WHAT YOU HAVE TO DO | Set down exactly the lines in the records below that run from the line with "frame = block(12, 27, 9, 24)" to the line with "3, 15, 15))", inclusive, and nothing more.
Start of STORED DATA
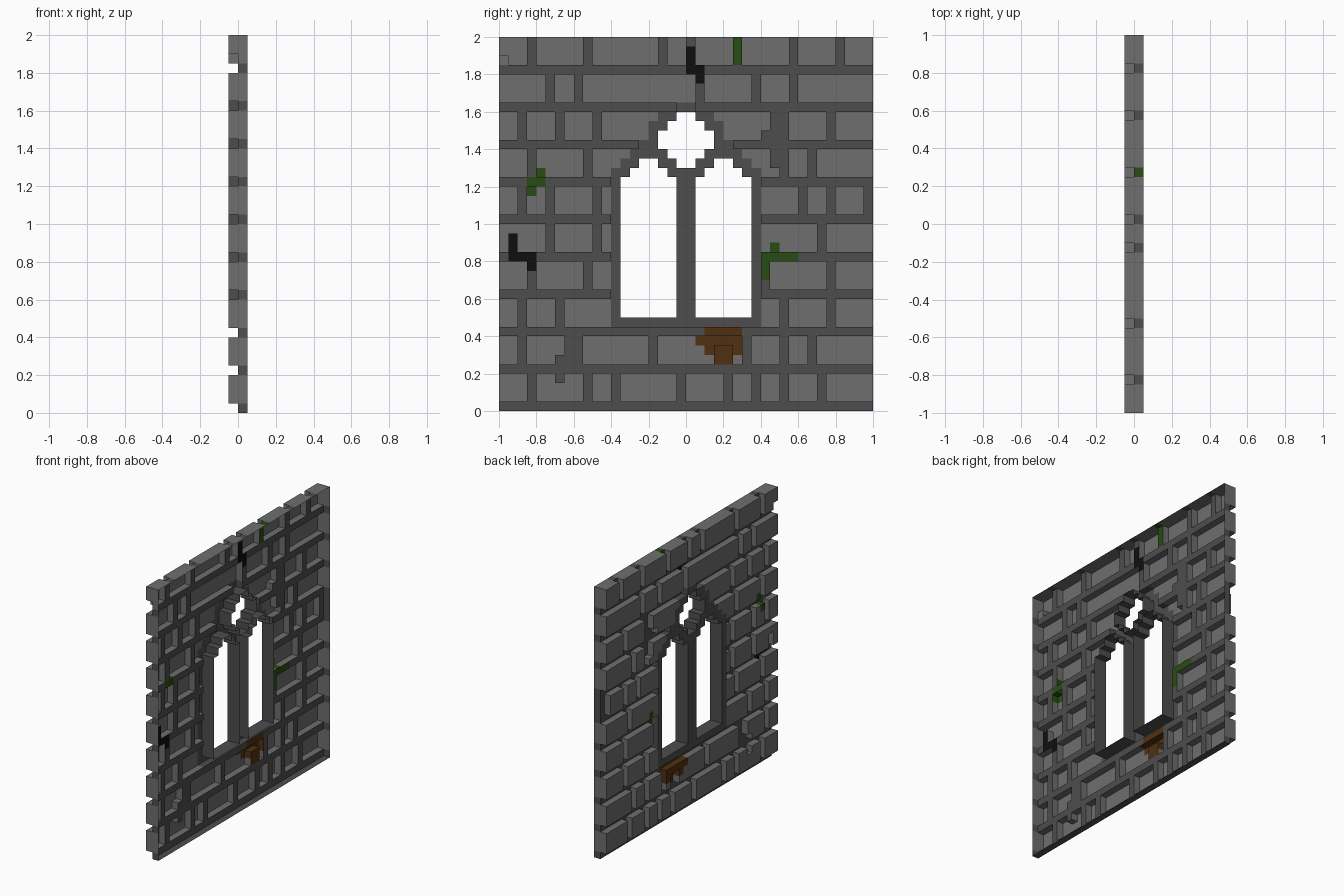
import bpy, bmesh

if "Cube" in bpy.data.objects:
    bpy.data.objects.remove(bpy.data.objects["Cube"])

U = 0.05          # cell size; the wall is a 40 x 40 cell relief, open at the back (+x)
N = 40

# flat colours
COLORS = {
    "bricks": ("stone grey", (0.158, 0.158, 0.158)),
    "mortar": ("dark mortar", (0.075, 0.075, 0.075)),
    "window_frame": ("dark mortar", None),
    "moss": ("moss green", (0.020, 0.072, 0.006)),
    "rust_stain": ("rust brown", (0.078, 0.030, 0.005)),
    "cracks": ("crack black", (0.0045, 0.0045, 0.0045)),
}

# vertical joints of each brick course, bottom to top
JOINTS = [
    (3, 9, 12, 19, 24, 27, 30, 34),
    (2, 7, 8, 16, 26, 30, 33),
    (2, 6, 30, 35),
    (3, 9, 28, 35),
    (5, 10, 34),
    (2, 5, 10, 32, 35, 39),
    (3, 9, 30, 33),
    (2, 6, 10, 30, 35),
    (5, 8, 21, 27, 31),
    (3, 9, 17, 20, 25, 31, 36),
]


def block(i0, i1, j0, j1):
    """Cells from i0..i1 across and j0..j1 up, inclusive."""
    return {(i, j) for i in range(i0, i1 + 1) for j in range(j0, j1 + 1)}


def mirrored(cells):
    return cells | {(N - 1 - i, j) for i, j in cells}


# window openings: twin lancets and the quatrefoil light above
lancet = block(13, 18, 10, 24) | block(14, 17, 25, 25) | block(15, 16, 26, 26)
holes = mirrored(lancet)
for j, half in zip(range(26, 32), (1, 2, 3, 3, 2, 1)):
    holes |= block(20 - half, 19 + half, j, j)

# stone frame silhouette around the openings
frame = block(12, 27, 9, 24)
for j, half in zip(range(25, 33), (8, 7, 6, 5, 4, 4, 3, 1)):
    frame |= block(20 - half, 19 + half, j, j)
frame -= holes

# weathering
moss = (block(3, 3, 23, 24) | block(4, 4, 24, 25) | block(28, 28, 14, 16)
        | block(28, 31, 16, 16) | block(29, 29, 17, 17) | block(25, 25, 37, 39))
rust = block(22, 25, 6, 8) | block(21, 21, 7, 7) | block(23, 24, 5, 5)
cracks = (block(20, 20, 36, 38) | block(21, 21, 35, 36) | block(1, 1, 16, 18)
          | block(1, 3, 16, 16) | block(3, 3, 15, 15))
worn = (block(29, 29, 26, 31) | block(30, 30, 27, 30) | block(28, 28, 29, 29)
        | block(6, 6, 3, 5))
chipped = {(0, 37)} | block(23, 24, 5, 6)

# sort every cell into a part and a depth (2 = proud stone, 1 = recessed)
part, depth = {}, {}
for i in range(N):
    for j in range(N):
        c = (i, j)
        if c in holes:
            continue
        is_brick = j % 4 != 0 and i not in JOINTS[j // 4]
        name, d = ("bricks", 2) if is_brick else ("mortar", 1)
        if c in worn:
            name, d = "mortar", 1
        if c in frame:
            name, d = "window_frame", 2
        if c in moss:
            name = "moss"
        if c in rust:
            name = "rust_stain"
        if c in cracks:
            name, d = "cracks", 1
        if c in chipped:
            d = 1
        part[c], depth[c] = name, d


def material(label, rgb):
    m = bpy.data.materials.get(label)
    if m is None:
        m = bpy.data.materials.new(label)
    if rgb:
        m.diffuse_color = (*rgb, 1)
    return m


def build(name):
    bm = bmesh.new()

    def quad(*pts):
        bm.faces.new([bm.verts.new(p) for p in pts])

    for (i, j), d in depth.items():
        if part[i, j] != name:
            continue
        y0, y1, z0, z1 = i * U - 1, (i + 1) * U - 1, j * U, (j + 1) * U
        x = U - d * U
        # face of the stone, towards -x
        quad((x, y0, z0), (x, y0, z1), (x, y1, z1), (x, y1, z0))
        # sides wherever the neighbouring cell is lower
        edges = (((-1, 0), (y0, z0), (y0, z1)), ((1, 0), (y1, z1), (y1, z0)),
                 ((0, -1), (y1, z0), (y0, z0)), ((0, 1), (y0, z1), (y1, z1)))
        for (di, dj), a, b in edges:
            nd = depth.get((i + di, j + dj), 0)
            for k in range(nd, d):
                xa, xb = U - (k + 1) * U, U - k * U
                quad((xa, *b), (xa, *a), (xb, *a), (xb, *b))
    bmesh.ops.remove_doubles(bm, verts=bm.verts, dist=1e-4)
    mesh = bpy.data.meshes.new(name)
    bm.to_mesh(mesh)
    bm.free()
    mesh.materials.append(material(*COLORS[name]))
    obj = bpy.data.objects.new(name, mesh)
    bpy.context.collection.objects.link(obj)


for name in COLORS:
    build(name)

for m in bpy.data.materials:
    if m.users and not m.is_grease_pencil:
        m.use_nodes = True
        m.node_tree.nodes["Principled BSDF"].inputs["Base Color"].default_value = m.diffuse_color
End of STORED DATA
THE ANSWER |
frame = block(12, 27, 9, 24)
for j, half in zip(range(25, 33), (8, 7, 6, 5, 4, 4, 3, 1)):
    frame |= block(20 - half, 19 + half, j, j)
frame -= holes

# weathering
moss = (block(3, 3, 23, 24) | block(4, 4, 24, 25) | block(28, 28, 14, 16)
        | block(28, 31, 16, 16) | block(29, 29, 17, 17) | block(25, 25, 37, 39))
rust = block(22, 25, 6, 8) | block(21, 21, 7, 7) | block(23, 24, 5, 5)
cracks = (block(20, 20, 36, 38) | block(21, 21, 35, 36) | block(1, 1, 16, 18)
          | block(1, 3, 16, 16) | block(3, 3, 15, 15))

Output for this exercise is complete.